The history behind Orson Welles’ planned third feature, after his debut (which we all know the name of) and during his troubled post-production on Magnificent Ambersons and role in Journey into Fear, is as fascinating and miraculous as the footage still salvaged. Welles was sent down to make a “good-will” doc on a carnival in Rio. When he got there, he was over-whelmed with the “humanity” of the people, and got pieces of footage whenever he was awake during the time of the carnival. He also filmed footage on a sound-stage (one of his few times to work with color) of the people in their celebration. But as he focused a crucial part of his documentary on a story he read on Time, about four impoverished, immensely courageous fishermen wanting to see their government and sailing hundreds of miles over two months on a raft to do so, the plug was pulled on the film. Apparently the studio, which switched hands (hence, the Ambersons situation), didn’t like what Welles’ was showing them, which was a bunch of dailies without the essential musical element. So, Welles, not fazed by the rumors that he was partying the whole time with the Brazilian brethren, did what any creative genius would do — he went from being a wunderkind in Hollywood to a Guerilla filmmaker along the high seas.
It’s All True, the original title of the scrapped-by-the-studios project, is put into two parts, and while it resonates with the kind of movie-doc exposition of Lost in La Mancha in the first part, the second part is simply put, Wellesian. Richard Wilson (once Welles’ assistant), Bill Krohn, and Myron Meisel, gather up interviews with the real locals from the time, or relatives, and put together a sort of video history on the tale of the Jangadeiros, and Welles’s impact on the people (many of whom never saw a movie before). First, there are wonderful, if all-too-brief, clips of an unfinished part of the documentary called “My Friend Bonito”. Then, we get to see an inside look at how the (un-true) rumors of Welles’ debauchery that supposedly ruined the project, ironically, forced Welles’ to cut corners to get his vision done - which becomes more intense after the original leader of the fishermen, Jacare, dies in a drowning accident. There are interesting interviews as well with Welles and his collaborators. Some of this is rather adulatory, but it’s also enthralling as a trip into a time capsule, and into a director’s process (i.e. using an extremely limited budget to finish the film).

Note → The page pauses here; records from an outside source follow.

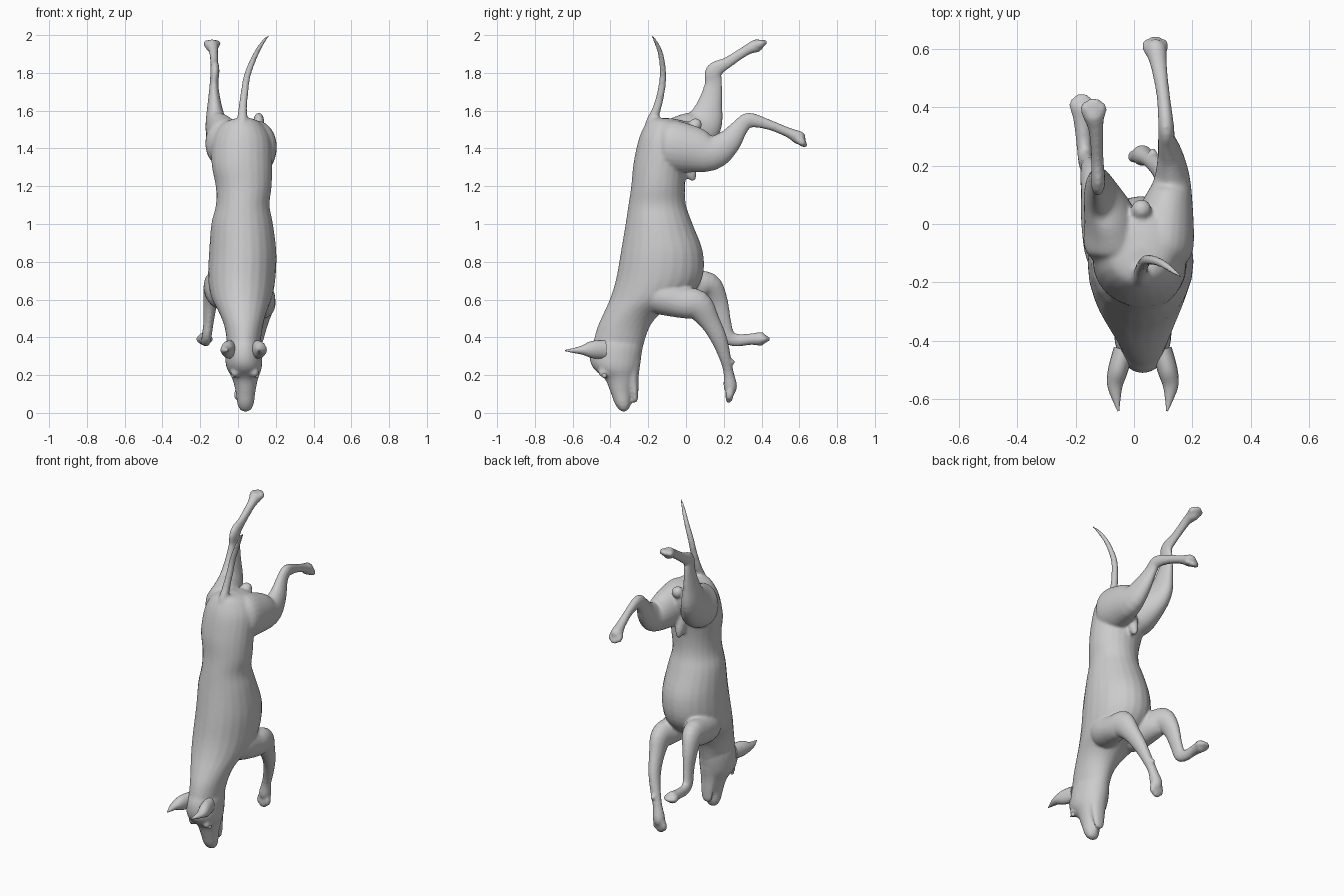
import bpy, bmesh, math
from mathutils import Vector

X = Vector((1, 0, 0))


def spline(rows, i, t):
    # Catmull-Rom blend of section rows
    g = lambda k: rows[min(max(k, 0), len(rows) - 1)]
    return [0.5 * (2 * b + (c - a) * t + (2 * a - 5 * b + 4 * c - d) * t * t
                   + (3 * b - a - 3 * c + d) * t ** 3)
            for a, b, c, d in zip(g(i - 1), g(i), g(i + 1), g(i + 2))]


def loft(name, rows, flat=False, sub=4, n=24):
    """Skin rings (x, y, z, side radius, depth radius) along a path."""
    s = [spline(rows, i, k / sub) for i in range(len(rows) - 1) for k in range(sub)]
    s.append(list(rows[-1]))
    bm = bmesh.new()
    rings = []
    for i, r in enumerate(s):
        c = Vector(r[:3])
        t = (Vector(s[min(i + 1, len(s) - 1)][:3]) - Vector(s[max(i - 1, 0)][:3])).normalized()
        if flat:
            t = Vector((0, 0, math.copysign(1, t.z)))
        u = (X - t * X.dot(t)).normalized()
        v = t.cross(u)
        rings.append([bm.verts.new(c + u * max(r[3], .003) * math.cos(a) + v * max(r[4], .003) * math.sin(a))
                      for a in (2 * math.pi * k / n for k in range(n))])
    for a, b in zip(rings, rings[1:]):
        for k in range(n):
            bm.faces.new((a[k], a[(k + 1) % n], b[(k + 1) % n], b[k]))
    bm.faces.new(rings[0][::-1])
    bm.faces.new(rings[-1])
    bmesh.ops.recalc_face_normals(bm, faces=bm.faces)
    for f in bm.faces:
        f.smooth = len(f.verts) == 4
    me = bpy.data.meshes.new(name)
    bm.to_mesh(me)
    bm.free()
    ob = bpy.data.objects.new(name, me)
    bpy.context.collection.objects.link(ob)
    return ob


def profile(name, rows):
    # horizontal sections: z, centre x, half width, back y, belly y
    return loft(name, [(x, (a + b) / 2, z, w, (b - a) / 2) for z, x, w, a, b in rows], flat=True)


def ball(name, loc, size):
    bpy.ops.mesh.primitive_uv_sphere_add(segments=20, ring_count=12, location=loc)
    ob = bpy.context.object
    ob.name = name
    ob.scale = size
    bpy.ops.object.shade_smooth()
    return ob


def toes(start, end, spread, r):
    # four toes fanned sideways, middle two longer
    a, b = Vector(start), Vector(end)
    out = []
    for k in (-1.5, -.5, .5, 1.5):
        p = a + X * k * spread * .7
        q = a.lerp(b, 1 if abs(k) < 1 else .8) + X * k * spread
        rows = [(*p, r * .8, r), (*p.lerp(q, .6), r, r * 1.15), (*q, r * .4, r * .5)]
        out.append(loft("toe", rows, sub=3, n=12))
    return out


parts = []

# torso and neck
parts.append(profile("torso", [
    (1.56, .03, .04, -.19, -.08), (1.53, .02, .11, -.215, .03), (1.45, .02, .155, -.25, .06),
    (1.32, .02, .16, -.278, .01), (1.2, .03, .148, -.29, -.005), (1.1, .025, .142, -.305, 0),
    (1.0, .022, .163, -.32, .035), (.85, .025, .178, -.345, .09), (.71, .02, .178, -.37, .085),
    (.61, .02, .16, -.40, .01), (.53, .025, .125, -.435, -.13), (.45, .03, .10, -.47, -.195),
    (.34, .03, .085, -.50, -.23)]))

# skull and upper muzzle
parts.append(profile("head", [
    (.43, .03, .07, -.46, -.23), (.36, .03, .093, -.50, -.228), (.29, .03, .098, -.51, -.238),
    (.235, .033, .092, -.49, -.25), (.18, .038, .068, -.43, -.27), (.11, .04, .052, -.40, -.288),
    (.05, .04, .044, -.378, -.292), (.018, .04, .03, -.355, -.305), (.008, .04, .012, -.34, -.32)]))
# lower jaw
parts.append(profile("jaw", [
    (.28, .033, .06, -.34, -.238), (.2, .037, .052, -.32, -.25), (.12, .04, .04, -.295, -.252),
    (.075, .04, .032, -.285, -.255), (.055, .04, .018, -.28, -.262)]))
parts += [ball("brow", (.036 + s * .05, -.435, .215), (.025, .03, .028)) for s in (-1, 1)]

# near hind leg, stretched backward
parts.append(loft("hind_leg", [
    (.09, -.15, 1.42, .06, .09), (.095, -.09, 1.415, .105, .135), (.11, .03, 1.395, .095, .125),
    (.13, .14, 1.378, .065, .094), (.125, .225, 1.435, .045, .068), (.112, .285, 1.51, .03, .046),
    (.11, .335, 1.55, .027, .04), (.10, .44, 1.525, .023, .027), (.085, .54, 1.485, .028, .026),
    (.075, .60, 1.455, .036, .036), (.075, .62, 1.44, .02, .02)]))
parts += toes((.073, .585, 1.46), (.073, .638, 1.41), .021, .018)

# far hind leg, kicked upward
parts.append(loft("hind_leg", [
    (-.06, -.15, 1.41, .06, .08), (-.065, -.07, 1.42, .105, .13), (-.085, .02, 1.465, .088, .128),
    (-.115, .095, 1.535, .058, .10), (-.125, .128, 1.64, .036, .066), (-.127, .145, 1.74, .023, .047),
    (-.122, .148, 1.81, .024, .045), (-.125, .22, 1.855, .021, .03), (-.13, .32, 1.92, .025, .027),
    (-.138, .375, 1.945, .036, .035), (-.138, .40, 1.96, .02, .02)]))
parts += toes((-.138, .365, 1.945), (-.138, .428, 1.965), .021, .018)

# near front leg, hanging down
parts.append(loft("front_leg", [
    (.08, -.22, .66, .05, .07), (.10, -.14, .62, .09, .095), (.125, -.03, .585, .075, .082),
    (.135, .06, .57, .058, .08), (.12, .125, .485, .042, .055), (.10, .175, .39, .034, .043),
    (.07, .208, .29, .03, .031), (.045, .225, .215, .028, .027), (.028, .235, .14, .036, .036),
    (.025, .237, .10, .02, .02)]))
parts += toes((.026, .235, .135), (.02, .225, .052), .02, .019)
parts.append(ball("dewclaw", (.065, .245, .27), (.014, .016, .014)))

# far front leg, bent at the wrist
parts.append(loft("front_leg", [
    (-.05, -.2, .66, .05, .07), (-.075, -.1, .645, .09, .10), (-.105, .03, .66, .078, .09),
    (-.125, .115, .67, .058, .075), (-.145, .165, .595, .04, .056), (-.155, .195, .49, .028, .043),
    (-.165, .218, .41, .026, .04), (-.17, .265, .385, .026, .034), (-.175, .34, .39, .03, .03),
    (-.177, .40, .392, .036, .036), (-.177, .42, .392, .02, .02)]))
parts += toes((-.177, .375, .39), (-.178, .445, .392), .02, .018)

# small folds under the belly and rump
parts.append(loft("belly_fold", [(.025, -.04, 1.46, .035, .04), (.025, .0, 1.35, .035, .04),
                                 (.025, .025, 1.27, .026, .032), (.025, .04, 1.23, .01, .012)]))
parts.append(ball("rump_fold", (.025, .05, 1.525), (.035, .035, .035)))

# tail root blends into the rump
parts.append(loft("tail", [
    (.022, -.19, 1.44, .03, .03), (.023, -.185, 1.53, .029, .03), (.025, -.155, 1.61, .023, .023),
    (.035, -.132, 1.70, .02, .02), (.05, -.122, 1.79, .018, .018), (.09, -.132, 1.89, .015, .015),
    (.13, -.158, 1.96, .011, .011), (.162, -.183, 1.998, .005, .005)], n=16))

# fuse into one skin
bpy.ops.object.select_all(action='DESELECT')
for p in parts:
    p.select_set(True)
body = parts[0]
bpy.context.view_layer.objects.active = body
bpy.ops.object.join()
body.name = "dog_body"
m = body.modifiers.new("Fuse", 'REMESH')
m.mode = 'VOXEL'
m.voxel_size = .0085
m.use_smooth_shade = True
m = body.modifiers.new("Soften", 'SMOOTH')
m.factor = .5
m.iterations = 5

# pointed ears and eyes
for side in (-1, 1):
    cx = .03
    loft("ear", [(cx + side * .065, -.43, .335, .035, .05), (cx + side * .085, -.50, .335, .034, .045),
                 (cx + side * .095, -.55, .332, .027, .024), (cx + side * .09, -.60, .33, .014, .012),
                 (cx + side * .083, -.64, .33, .003, .003)], n=16)
    ball("eye", (.037 + side * .062, -.432, .198), (.012, .014, .014))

And the second part of the film is, aside from the part on the film’s checkered history, is a unique example of history itself. “Four Men on a Raft”, Welles’ silent-film dramatization of the events as detailed in the Time article, is for me one of the greatest silent films never seen. Like in Citizen Kane, he uses some of his trademarks, like inventive low-angles and deep focus, but as well he implements such a heavy documentary style (some have said it’s “Eisenstein-like”, which I can see since it concerns a story of the working people against the fascist-types), it’s no less than one of Welles’ most daring feats as a director. Although this version has no audible dialog (people talk, no voices), and unlike many other silent-films there are no inter-titles explaining what they say. On top of that, there is a musical score provided by Jorge Arrigada that is rousing and pretty appropriate for the tones and sections of the film, but is arguably not what Welles’ might have used. What is extraordinary about this kind of dramatized (and I say dramatized because there is an added love story in the mix, not based on truth) film is that it’s the precursor to neo-realism that barely saw the light of day.
It’s amazing that by himself, Welles’ managed to form together his own sort of storytelling style in what remains of his film, that is very simplistic and completely with non-actors, and makes it work as a remarkable piece of art. The camera just watches things happen, and how it watches is all the more special in how Welles, with his cinematographer George Fanto, uses as much expressionism as naturalism in the compositions. Bottom line, this one part of the film is as courageous as the people who inspired it, and as a piece of film history, It’s All True successfully provides insight and enjoyment. After all, what better way to showcase Orson’s passion for life and film with a Samba! —MisterWhiplash